■ Extracted records
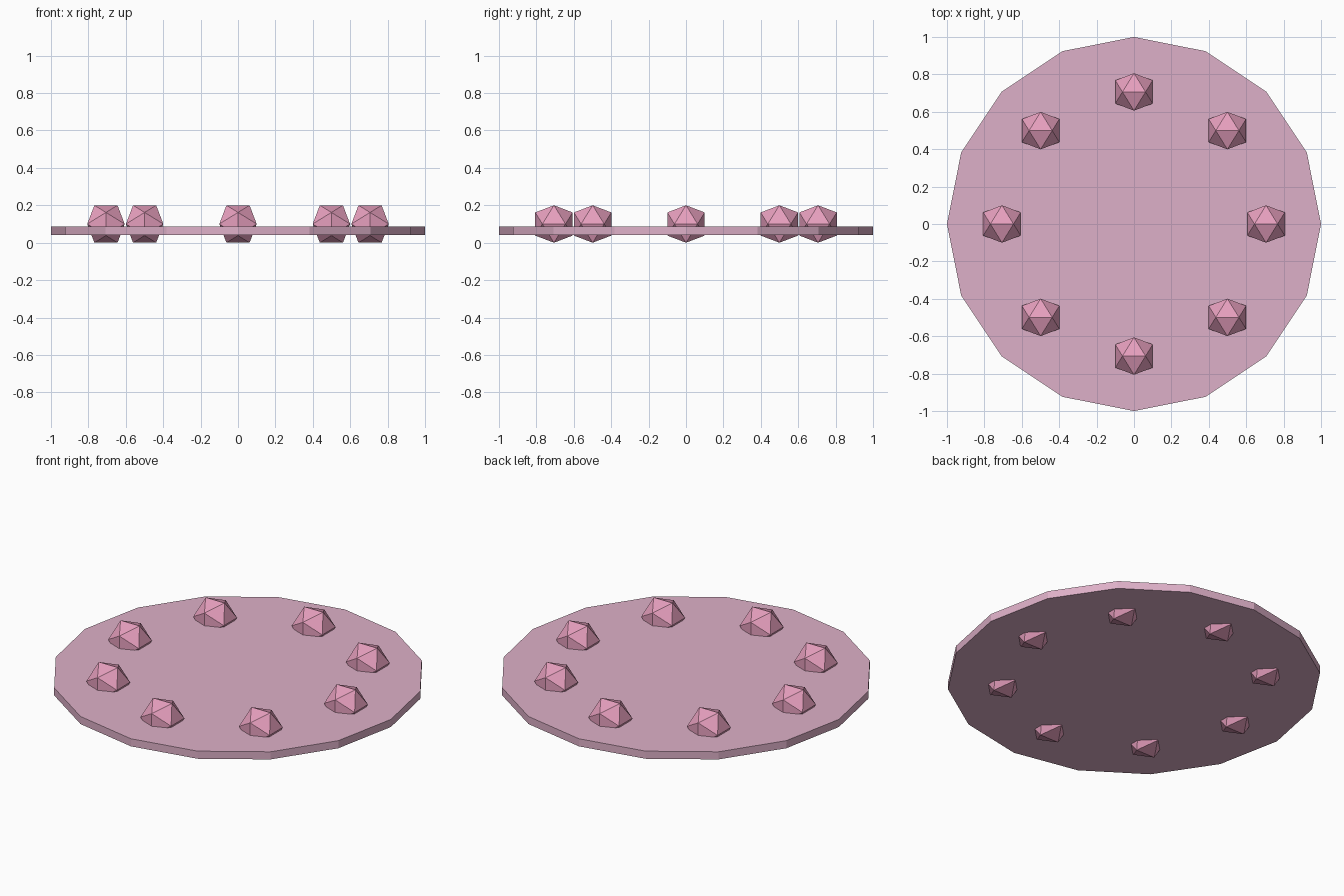
import bpy
import bmesh
import math

cube = bpy.data.objects.get("Cube")
if cube:
    bpy.data.objects.remove(cube, do_unlink=True)


def make_material(name, srgb):
    """Flat material from 8-bit sRGB values, converted to linear."""
    color = [((c / 255 + 0.055) / 1.055) ** 2.4 for c in srgb] + [1.0]
    mat = bpy.data.materials.new(name)
    mat.use_nodes = True
    mat.diffuse_color = color
    bsdf = mat.node_tree.nodes["Principled BSDF"]
    bsdf.inputs["Base Color"].default_value = color
    bsdf.inputs["Roughness"].default_value = 0.8
    return mat


def add_object(name, mesh, location):
    obj = bpy.data.objects.new(name, mesh)
    obj.location = location
    bpy.context.collection.objects.link(obj)
    return obj


def disc_mesh(radius, thickness, sides, mat):
    bm = bmesh.new()
    bmesh.ops.create_cone(bm, cap_ends=True, segments=sides, radius1=radius,
                          radius2=radius, depth=thickness)
    mesh = bpy.data.meshes.new("disc")
    bm.to_mesh(mesh)
    bm.free()
    mesh.materials.append(mat)
    return mesh


def gem_mesh(half_size, mat):
    """Icosahedron resting on an edge, hulled from three golden rectangles."""
    short = half_size / ((1 + math.sqrt(5)) / 2)
    bm = bmesh.new()
    for a in (-short, short):
        for b in (-half_size, half_size):
            for co in ((a, 0, b), (b, a, 0), (0, b, a)):
                bm.verts.new(co)
    bmesh.ops.convex_hull(bm, input=bm.verts)
    bmesh.ops.recalc_face_normals(bm, faces=bm.faces)
    mesh = bpy.data.meshes.new("gem")
    bm.to_mesh(mesh)
    bm.free()
    mesh.materials.append(mat)
    return mesh


dusty_pink = make_material("dusty pink", (222, 176, 200))
rose_pink = make_material("rose pink", (232, 160, 191))

# Flat sixteen-sided base
add_object("base_disc", disc_mesh(1.0, 0.045, 16, dusty_pink), (0, 0, 0.065))

# Ring of eight gems, all facing the same way, passing through the base
GEM_COUNT = 8
RING_RADIUS = 0.706
GEM_HALF = 0.1
gem = gem_mesh(GEM_HALF, rose_pink)
for i in range(GEM_COUNT):
    angle = math.tau * i / GEM_COUNT
    add_object(f"gem_{i + 1}", gem,
               (RING_RADIUS * math.cos(angle), RING_RADIUS * math.sin(angle), GEM_HALF))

■ To do
Exactly as written, repeat the lines of the material above from the first through the line holding "mat.use_nodes = True", with both ends in the copy and no pictures.

■ Answer area
import bpy
import bmesh
import math

cube = bpy.data.objects.get("Cube")
if cube:
    bpy.data.objects.remove(cube, do_unlink=True)


def make_material(name, srgb):
    """Flat material from 8-bit sRGB values, converted to linear."""
    color = [((c / 255 + 0.055) / 1.055) ** 2.4 for c in srgb] + [1.0]
    mat = bpy.data.materials.new(name)
    mat.use_nodes = True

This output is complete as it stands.